> What you are asked to do:
Without changing a word, return the listing below, minus its images.

====

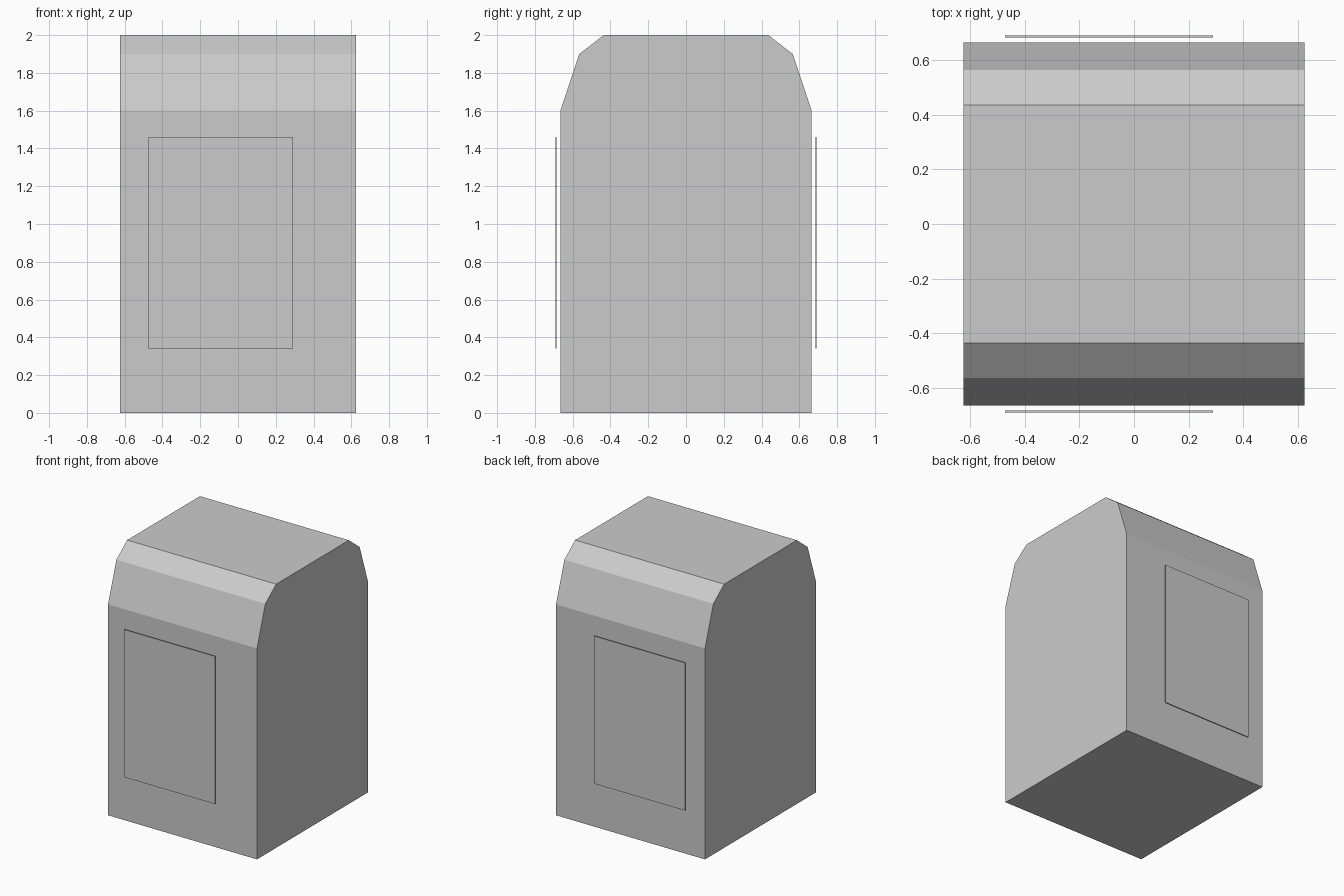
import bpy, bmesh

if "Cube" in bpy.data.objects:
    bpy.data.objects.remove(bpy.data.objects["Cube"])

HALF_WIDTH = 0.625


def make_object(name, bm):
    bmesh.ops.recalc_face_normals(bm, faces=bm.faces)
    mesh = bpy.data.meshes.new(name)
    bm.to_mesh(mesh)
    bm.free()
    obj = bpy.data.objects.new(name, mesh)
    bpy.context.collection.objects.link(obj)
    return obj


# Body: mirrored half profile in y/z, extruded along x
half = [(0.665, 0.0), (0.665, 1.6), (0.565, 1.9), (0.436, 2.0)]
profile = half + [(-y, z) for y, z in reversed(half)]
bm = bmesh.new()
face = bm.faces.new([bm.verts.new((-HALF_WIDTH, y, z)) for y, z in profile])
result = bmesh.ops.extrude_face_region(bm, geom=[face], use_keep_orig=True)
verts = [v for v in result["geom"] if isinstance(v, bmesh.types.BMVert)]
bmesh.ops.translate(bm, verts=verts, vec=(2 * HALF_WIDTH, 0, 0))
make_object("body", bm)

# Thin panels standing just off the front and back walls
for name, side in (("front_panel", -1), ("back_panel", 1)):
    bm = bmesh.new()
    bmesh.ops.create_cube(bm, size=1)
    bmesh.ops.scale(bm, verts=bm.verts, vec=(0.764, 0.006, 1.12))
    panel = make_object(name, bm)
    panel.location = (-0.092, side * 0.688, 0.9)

====

> Exercise output:
import bpy, bmesh

if "Cube" in bpy.data.objects:
    bpy.data.objects.remove(bpy.data.objects["Cube"])

HALF_WIDTH = 0.625


def make_object(name, bm):
    bmesh.ops.recalc_face_normals(bm, faces=bm.faces)
    mesh = bpy.data.meshes.new(name)
    bm.to_mesh(mesh)
    bm.free()
    obj = bpy.data.objects.new(name, mesh)
    bpy.context.collection.objects.link(obj)
    return obj


# Body: mirrored half profile in y/z, extruded along x
half = [(0.665, 0.0), (0.665, 1.6), (0.565, 1.9), (0.436, 2.0)]
profile = half + [(-y, z) for y, z in reversed(half)]
bm = bmesh.new()
face = bm.faces.new([bm.verts.new((-HALF_WIDTH, y, z)) for y, z in profile])
result = bmesh.ops.extrude_face_region(bm, geom=[face], use_keep_orig=True)
verts = [v for v in result["geom"] if isinstance(v, bmesh.types.BMVert)]
bmesh.ops.translate(bm, verts=verts, vec=(2 * HALF_WIDTH, 0, 0))
make_object("body", bm)

# Thin panels standing just off the front and back walls
for name, side in (("front_panel", -1), ("back_panel", 1)):
    bm = bmesh.new()
    bmesh.ops.create_cube(bm, size=1)
    bmesh.ops.scale(bm, verts=bm.verts, vec=(0.764, 0.006, 1.12))
    panel = make_object(name, bm)
    panel.location = (-0.092, side * 0.688, 0.9)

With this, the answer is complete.